* _What you have to do_
Look for the word "position" in the entries and copy each line where it appears.

══ Available data ══

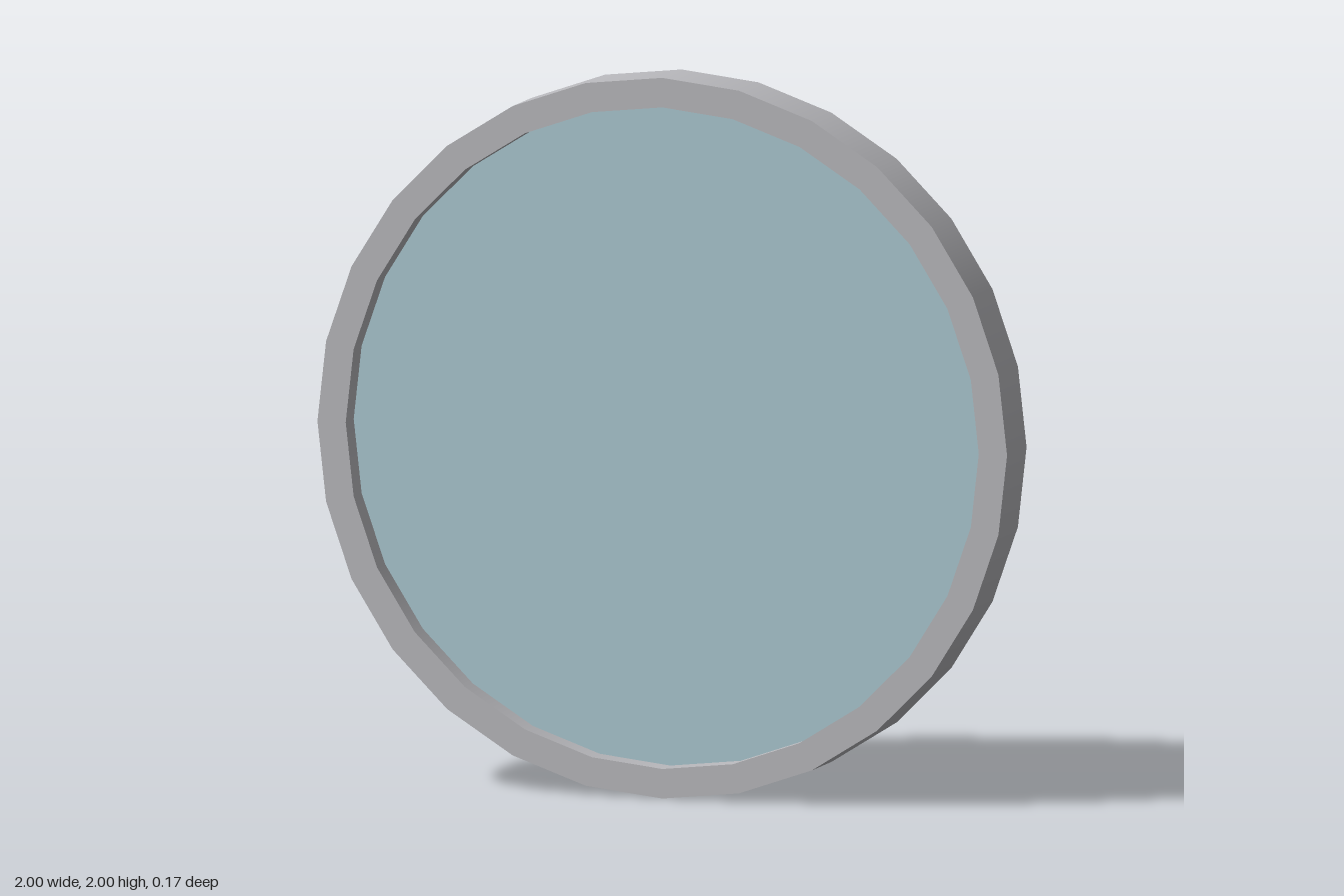
import * as THREE from 'three';

const SEGMENTS = 28;
const OUTER = 1, INNER = 0.918, HALF_DEPTH = 0.083, GLASS_HALF = 0.015;

// Smooth band around z; inward-facing when inward is true
function band(radius, halfDepth, inward) {
  const ends = [new THREE.Vector2(radius, -halfDepth), new THREE.Vector2(radius, halfDepth)];
  if (inward) ends.reverse();
  return new THREE.LatheGeometry(ends, SEGMENTS).rotateX(Math.PI / 2);
}

export function createModel() {
  const model = new THREE.Group();
  model.name = 'roundWindow';
  const frameGrey = new THREE.MeshStandardMaterial({ name: 'frameGrey', color: 0xb9b9bd });
  const glassBlue = new THREE.MeshStandardMaterial({ name: 'glassBlue', color: 0xabc8d1 });

  const add = (parent, name, geometry, material) => {
    const mesh = new THREE.Mesh(geometry, material);
    mesh.name = name;
    parent.add(mesh);
    return mesh;
  };

  // Round frame: outer and inner walls closed by flat rings front and back
  const frame = new THREE.Group();
  frame.name = 'frame';
  add(frame, 'outerWall', band(OUTER, HALF_DEPTH, false), frameGrey);
  add(frame, 'innerWall', band(INNER, HALF_DEPTH, true), frameGrey);
  for (const side of [1, -1]) {
    const ring = add(frame, side > 0 ? 'frontRim' : 'backRim',
      new THREE.RingGeometry(INNER, OUTER, SEGMENTS), frameGrey);
    ring.position.z = side * HALF_DEPTH;
    if (side < 0) ring.rotation.y = Math.PI;
  }

  // Thin pane set in the middle of the frame
  const pane = new THREE.CylinderGeometry(INNER, INNER, GLASS_HALF * 2, SEGMENTS).rotateX(Math.PI / 2);
  add(model, 'glassPane', pane, glassBlue);

  model.add(frame);
  model.position.y = OUTER;
  return model;
}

═══

* _Response for this exercise_
    ring.position.z = side * HALF_DEPTH;
  model.position.y = OUTER;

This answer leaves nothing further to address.